Gov. Bruce Rauner criticized Illinois Attorney General Lisa Madigan’s plan Thursday to halt state workers’ pay, pushing legislation that would ensure payment regardless of Illinois' ongoing budget impasse.
“As you know, Attorney General Madigan is going into court asking a judge to end state employee pay,” Rauner said in a video posted to YouTube. “The Attorney General now believes the state should be shut down until a budget is passed. We do not agree.”
Last month, Madigan filed a motion in St. Clair County Circuit that seeks to dissolve a preliminary injunction that allowed state workers to be paid during the state’s ongoing budget stalemate. Madigan explained her reasoning in a State-Journal Register op-ed Sunday.
“The lack of progress on a state budget has been aided by a St. Clair County Court’s order allowing the state to continue to pay employees without an enacted appropriations by law,” Madigan wrote. "By removing the threat of a government shutdown, there has been little agency to force action by the governor and the legislature.”
Rauner noted Thursday that a pair of proposals have been presented to address the issue. He supports a plan put forth by Illinois House Republican Avery Bourne that would pay state employees “on a continual basis regardless of the budget impasse,” much like lawmakers and constitutional officers. Republican state Reps. Terri Bryant, C.D. Davidsmeyer, Sara Wojcicki Jimenez and Democratic state Rep. Jerry Costello II have joined the bill as co-sponsors.
Rauner claimed the other plan, put forth by House Speaker Michael Madigan, the father of Attorney General Madigan, would “stop employee pay and shut down the government on June 30 instead.”
“Speaker Madigan will try to sell his June 30 government shut down proposal as a solution in case his daughter wins in court,” Rauner said. “But don’t be fooled. It’s not a solution — it’s a crisis showdown set for June 30 when the Speaker will use the leverage of a forced shut down to finally get the massive tax hike he recommended in December 2015.”
“There’s only one solution that makes sense: give state employees the same rights as the Speaker, rank-and-file legislators and the Attorney General herself,” he added.
Rauner noted that he plans to “shut down” Madigan’s proposal if it crosses his desk.
“I don’t take a paycheck — never have, never will, but I believe state employees who show up to work every day for the people of Illinois should get their paychecks no matter what,” he said.
The American Federation of State County and Municipal Employees Council 31, Illinois' largest public employee union, said Rauner is trying to “mislead” state workers Thursday, claiming that legislators are being paid six months late due to the governor’s “refusal to do his job and sign a budget.”
“The governor caused this crisis by holding the budget hostage to his political demands,” the union said in a statement. “Next week he’s due to present a spending plan for fiscal year 2018. If he introduces a budget, helps pass it and signs it into law on schedule this spring, this entire conversation is moot.”
“Instead Rauner says he’d veto a payroll bill, an action that could shut down state government,” AFSCME added.
The union, which is currently voting to authorize a strike if they can’t agree with Rauner on a new contract, supports legislation put forth by House Democrat Sue Scherer.
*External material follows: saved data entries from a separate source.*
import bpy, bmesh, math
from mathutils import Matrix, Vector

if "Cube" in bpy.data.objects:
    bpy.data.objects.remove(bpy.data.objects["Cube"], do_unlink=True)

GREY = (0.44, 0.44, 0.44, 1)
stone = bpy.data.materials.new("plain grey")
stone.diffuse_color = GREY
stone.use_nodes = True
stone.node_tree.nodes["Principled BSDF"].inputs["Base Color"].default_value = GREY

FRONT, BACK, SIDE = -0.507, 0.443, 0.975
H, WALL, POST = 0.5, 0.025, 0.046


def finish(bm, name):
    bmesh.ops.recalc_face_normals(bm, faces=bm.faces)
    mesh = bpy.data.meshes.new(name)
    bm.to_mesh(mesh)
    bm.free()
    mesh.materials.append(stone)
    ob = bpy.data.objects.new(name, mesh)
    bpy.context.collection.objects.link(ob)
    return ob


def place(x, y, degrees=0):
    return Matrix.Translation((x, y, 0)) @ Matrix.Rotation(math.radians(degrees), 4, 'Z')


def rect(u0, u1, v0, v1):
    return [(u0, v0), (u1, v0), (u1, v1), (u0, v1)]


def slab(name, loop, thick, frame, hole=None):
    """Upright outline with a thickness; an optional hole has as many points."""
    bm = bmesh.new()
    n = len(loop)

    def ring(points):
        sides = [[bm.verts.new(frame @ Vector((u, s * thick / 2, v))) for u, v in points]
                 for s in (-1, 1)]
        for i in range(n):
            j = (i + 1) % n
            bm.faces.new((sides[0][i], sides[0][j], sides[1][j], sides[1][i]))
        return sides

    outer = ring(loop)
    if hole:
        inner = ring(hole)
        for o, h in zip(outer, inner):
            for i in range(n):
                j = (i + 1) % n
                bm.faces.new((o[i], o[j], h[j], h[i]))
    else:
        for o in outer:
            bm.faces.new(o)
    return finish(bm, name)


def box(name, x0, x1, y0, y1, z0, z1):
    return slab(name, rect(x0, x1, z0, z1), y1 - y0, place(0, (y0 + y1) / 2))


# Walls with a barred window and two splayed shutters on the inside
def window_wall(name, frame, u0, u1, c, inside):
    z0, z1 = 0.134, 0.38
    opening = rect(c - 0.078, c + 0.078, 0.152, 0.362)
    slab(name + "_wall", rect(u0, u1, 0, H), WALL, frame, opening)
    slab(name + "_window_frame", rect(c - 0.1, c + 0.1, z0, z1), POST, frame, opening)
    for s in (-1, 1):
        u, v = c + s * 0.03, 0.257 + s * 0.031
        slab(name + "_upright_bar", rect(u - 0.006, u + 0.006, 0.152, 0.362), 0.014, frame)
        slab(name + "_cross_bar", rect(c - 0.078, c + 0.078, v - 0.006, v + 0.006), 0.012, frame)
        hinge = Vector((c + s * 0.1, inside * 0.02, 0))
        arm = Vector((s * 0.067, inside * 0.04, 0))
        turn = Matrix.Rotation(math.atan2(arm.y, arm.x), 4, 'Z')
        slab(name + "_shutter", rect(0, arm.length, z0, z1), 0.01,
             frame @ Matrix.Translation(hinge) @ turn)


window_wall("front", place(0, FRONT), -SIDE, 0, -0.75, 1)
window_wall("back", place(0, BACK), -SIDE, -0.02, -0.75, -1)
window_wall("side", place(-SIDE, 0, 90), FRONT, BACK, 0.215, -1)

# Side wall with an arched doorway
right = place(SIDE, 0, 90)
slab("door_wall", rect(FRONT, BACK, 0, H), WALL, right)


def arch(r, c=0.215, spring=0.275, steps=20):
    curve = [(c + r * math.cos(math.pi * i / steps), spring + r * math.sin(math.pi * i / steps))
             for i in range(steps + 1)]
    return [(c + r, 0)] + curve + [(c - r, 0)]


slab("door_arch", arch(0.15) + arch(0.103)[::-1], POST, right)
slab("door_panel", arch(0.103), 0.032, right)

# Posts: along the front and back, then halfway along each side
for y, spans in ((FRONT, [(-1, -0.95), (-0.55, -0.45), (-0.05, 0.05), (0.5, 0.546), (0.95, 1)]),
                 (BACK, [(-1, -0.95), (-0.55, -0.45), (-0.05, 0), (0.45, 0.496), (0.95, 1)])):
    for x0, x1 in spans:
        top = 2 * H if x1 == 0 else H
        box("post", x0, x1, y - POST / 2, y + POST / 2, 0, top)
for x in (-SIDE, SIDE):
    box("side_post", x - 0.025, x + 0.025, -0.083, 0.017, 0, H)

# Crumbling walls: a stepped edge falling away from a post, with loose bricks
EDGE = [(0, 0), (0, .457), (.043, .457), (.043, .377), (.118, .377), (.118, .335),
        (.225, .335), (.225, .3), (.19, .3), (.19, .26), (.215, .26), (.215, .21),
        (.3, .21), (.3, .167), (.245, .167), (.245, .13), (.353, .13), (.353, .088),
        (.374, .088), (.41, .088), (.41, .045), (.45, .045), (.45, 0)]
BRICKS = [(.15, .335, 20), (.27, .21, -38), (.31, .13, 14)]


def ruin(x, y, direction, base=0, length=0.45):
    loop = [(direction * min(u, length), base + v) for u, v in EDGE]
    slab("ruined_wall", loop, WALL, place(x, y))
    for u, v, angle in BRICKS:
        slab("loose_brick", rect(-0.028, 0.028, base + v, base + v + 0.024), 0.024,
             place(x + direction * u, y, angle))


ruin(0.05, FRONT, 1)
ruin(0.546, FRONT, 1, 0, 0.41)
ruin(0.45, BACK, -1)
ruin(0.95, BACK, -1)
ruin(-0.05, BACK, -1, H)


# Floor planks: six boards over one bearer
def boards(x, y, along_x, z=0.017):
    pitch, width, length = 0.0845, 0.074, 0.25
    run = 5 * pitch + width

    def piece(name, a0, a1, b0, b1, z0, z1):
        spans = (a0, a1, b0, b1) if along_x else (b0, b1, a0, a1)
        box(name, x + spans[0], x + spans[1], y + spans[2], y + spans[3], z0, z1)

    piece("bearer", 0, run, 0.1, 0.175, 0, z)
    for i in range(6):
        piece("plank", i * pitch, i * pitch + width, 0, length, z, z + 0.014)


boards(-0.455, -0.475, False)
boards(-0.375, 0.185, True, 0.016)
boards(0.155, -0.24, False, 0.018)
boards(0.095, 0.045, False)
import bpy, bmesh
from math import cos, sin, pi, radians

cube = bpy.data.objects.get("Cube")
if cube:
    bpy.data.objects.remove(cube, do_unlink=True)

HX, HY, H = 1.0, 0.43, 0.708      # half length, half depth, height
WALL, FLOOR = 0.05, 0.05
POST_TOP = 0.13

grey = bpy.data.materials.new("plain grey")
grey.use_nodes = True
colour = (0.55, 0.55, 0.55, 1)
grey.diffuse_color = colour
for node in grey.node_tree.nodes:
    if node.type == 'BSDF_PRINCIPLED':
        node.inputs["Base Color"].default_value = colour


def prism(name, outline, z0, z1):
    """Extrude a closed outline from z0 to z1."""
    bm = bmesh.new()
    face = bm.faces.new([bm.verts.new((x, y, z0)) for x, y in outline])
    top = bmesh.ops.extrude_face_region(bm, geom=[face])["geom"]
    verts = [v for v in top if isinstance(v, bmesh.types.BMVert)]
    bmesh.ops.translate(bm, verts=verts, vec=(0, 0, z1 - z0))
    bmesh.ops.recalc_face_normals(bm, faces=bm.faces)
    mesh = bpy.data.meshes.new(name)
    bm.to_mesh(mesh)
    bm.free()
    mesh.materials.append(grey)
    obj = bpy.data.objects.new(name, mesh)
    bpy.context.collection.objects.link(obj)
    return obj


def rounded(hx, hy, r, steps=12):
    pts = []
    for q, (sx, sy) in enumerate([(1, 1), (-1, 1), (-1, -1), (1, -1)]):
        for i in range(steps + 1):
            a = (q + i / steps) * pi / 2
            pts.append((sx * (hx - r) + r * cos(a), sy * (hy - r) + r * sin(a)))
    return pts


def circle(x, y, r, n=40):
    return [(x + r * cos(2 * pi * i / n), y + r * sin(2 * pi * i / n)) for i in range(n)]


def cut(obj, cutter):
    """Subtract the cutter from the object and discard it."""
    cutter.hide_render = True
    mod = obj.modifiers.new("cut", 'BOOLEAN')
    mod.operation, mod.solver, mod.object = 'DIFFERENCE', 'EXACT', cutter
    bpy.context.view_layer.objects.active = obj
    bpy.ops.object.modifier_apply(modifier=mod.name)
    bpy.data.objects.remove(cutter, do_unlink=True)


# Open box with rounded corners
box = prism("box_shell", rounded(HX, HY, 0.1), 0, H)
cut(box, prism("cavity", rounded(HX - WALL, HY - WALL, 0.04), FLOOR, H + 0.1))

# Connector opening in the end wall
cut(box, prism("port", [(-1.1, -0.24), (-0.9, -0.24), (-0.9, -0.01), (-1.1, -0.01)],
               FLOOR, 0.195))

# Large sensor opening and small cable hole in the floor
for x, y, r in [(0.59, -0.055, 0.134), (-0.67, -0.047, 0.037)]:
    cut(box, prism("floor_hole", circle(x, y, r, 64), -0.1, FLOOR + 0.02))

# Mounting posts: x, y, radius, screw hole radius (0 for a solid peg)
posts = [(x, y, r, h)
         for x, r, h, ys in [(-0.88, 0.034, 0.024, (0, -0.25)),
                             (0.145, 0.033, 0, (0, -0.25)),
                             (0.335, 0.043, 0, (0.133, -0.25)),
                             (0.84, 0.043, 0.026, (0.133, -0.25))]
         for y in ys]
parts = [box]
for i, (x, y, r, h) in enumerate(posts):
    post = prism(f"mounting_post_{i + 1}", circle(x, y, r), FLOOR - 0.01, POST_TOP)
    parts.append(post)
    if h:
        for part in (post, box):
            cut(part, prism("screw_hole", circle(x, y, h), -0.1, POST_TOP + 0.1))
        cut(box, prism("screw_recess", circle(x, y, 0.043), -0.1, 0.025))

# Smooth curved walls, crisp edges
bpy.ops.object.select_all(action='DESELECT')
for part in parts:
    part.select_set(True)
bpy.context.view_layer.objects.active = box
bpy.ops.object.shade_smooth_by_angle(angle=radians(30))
The measure would ensure that appropriations are made to pay state employees through the end of the current fiscal year.
“In contrast, the governor’s threat to veto a bill not sponsored by his partisan political allies follows a familiar pattern: Rauner makes a demand, refuses to compromise, and bullies those who disagree,” AFSCME said. “If he wants to make progress, the governor should negotiate, not dictate, both in developing a fully-funded budget and reaching a fair contract for state employees."